In the entries below, every line that contains "greyBlue" must be located and copied.

++++ RECORDS SUPPLIED ++++

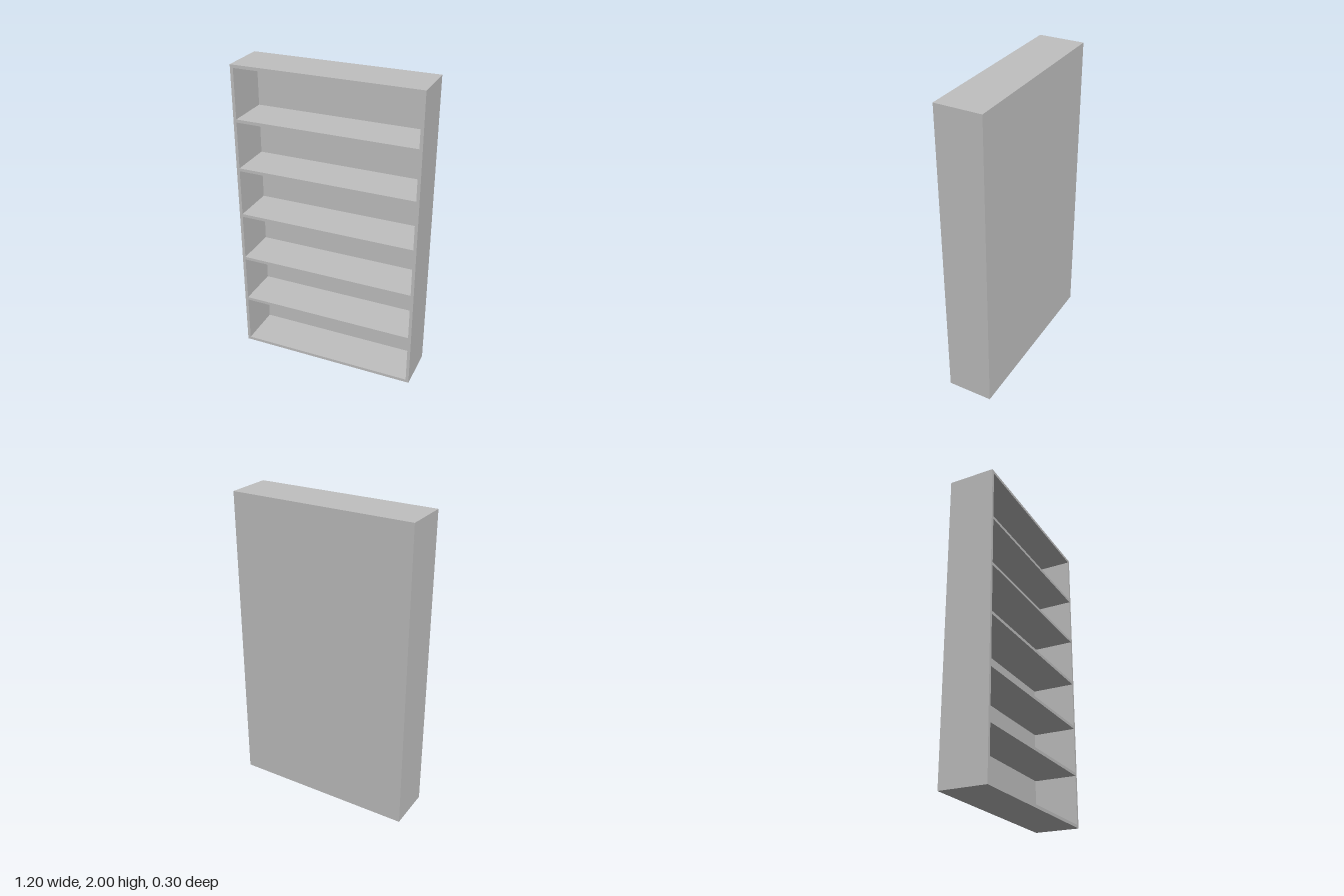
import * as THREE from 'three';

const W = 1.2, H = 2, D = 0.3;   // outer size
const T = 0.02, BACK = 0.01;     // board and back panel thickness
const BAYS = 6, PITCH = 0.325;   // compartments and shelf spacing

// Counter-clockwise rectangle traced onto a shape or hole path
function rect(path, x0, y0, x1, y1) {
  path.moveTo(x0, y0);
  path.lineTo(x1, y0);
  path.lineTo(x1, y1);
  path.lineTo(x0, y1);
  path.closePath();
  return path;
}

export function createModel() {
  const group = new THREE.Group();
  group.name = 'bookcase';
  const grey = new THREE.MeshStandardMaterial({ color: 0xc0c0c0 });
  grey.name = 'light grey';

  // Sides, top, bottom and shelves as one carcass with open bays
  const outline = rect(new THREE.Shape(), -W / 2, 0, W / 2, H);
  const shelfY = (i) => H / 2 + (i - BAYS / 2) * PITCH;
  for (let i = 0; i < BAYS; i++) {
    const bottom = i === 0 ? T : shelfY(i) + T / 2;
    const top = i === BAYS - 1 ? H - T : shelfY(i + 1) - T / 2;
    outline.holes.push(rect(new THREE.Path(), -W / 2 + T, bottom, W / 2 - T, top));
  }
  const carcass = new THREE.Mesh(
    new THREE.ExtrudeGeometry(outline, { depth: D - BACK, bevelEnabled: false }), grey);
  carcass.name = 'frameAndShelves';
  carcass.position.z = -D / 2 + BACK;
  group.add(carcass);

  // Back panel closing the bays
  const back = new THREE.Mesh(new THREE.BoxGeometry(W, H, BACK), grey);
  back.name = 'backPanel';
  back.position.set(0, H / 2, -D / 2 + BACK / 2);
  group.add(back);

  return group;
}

++++
++++ RECORDS SUPPLIED ++++

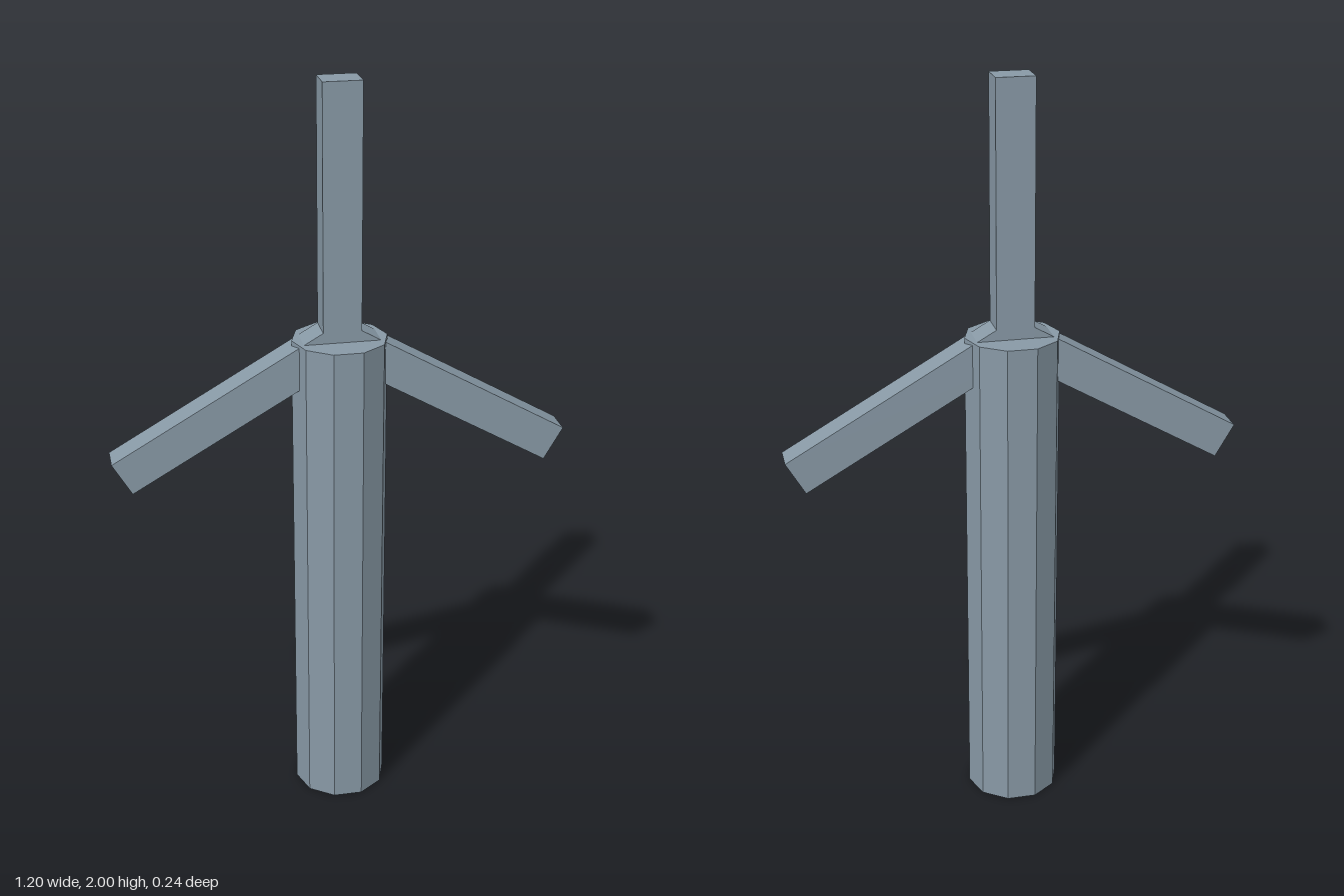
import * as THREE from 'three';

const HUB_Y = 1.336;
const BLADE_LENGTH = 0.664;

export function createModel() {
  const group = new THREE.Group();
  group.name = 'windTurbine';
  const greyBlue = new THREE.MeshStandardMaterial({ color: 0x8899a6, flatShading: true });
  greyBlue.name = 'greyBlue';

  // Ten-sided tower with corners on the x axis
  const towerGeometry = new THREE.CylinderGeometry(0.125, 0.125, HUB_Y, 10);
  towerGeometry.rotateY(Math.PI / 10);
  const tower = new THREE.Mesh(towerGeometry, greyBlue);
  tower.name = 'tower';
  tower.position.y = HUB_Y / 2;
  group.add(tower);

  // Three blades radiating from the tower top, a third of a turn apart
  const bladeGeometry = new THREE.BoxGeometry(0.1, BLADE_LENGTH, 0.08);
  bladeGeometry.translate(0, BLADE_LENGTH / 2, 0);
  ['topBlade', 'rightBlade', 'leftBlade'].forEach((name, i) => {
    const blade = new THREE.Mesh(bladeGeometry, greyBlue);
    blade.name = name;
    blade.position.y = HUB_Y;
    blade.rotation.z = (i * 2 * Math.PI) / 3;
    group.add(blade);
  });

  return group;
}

++++

> [OUTPUT FOR THIS TASK]
  const greyBlue = new THREE.MeshStandardMaterial({ color: 0x8899a6, flatShading: true });
  greyBlue.name = 'greyBlue';
  const tower = new THREE.Mesh(towerGeometry, greyBlue);
    const blade = new THREE.Mesh(bladeGeometry, greyBlue);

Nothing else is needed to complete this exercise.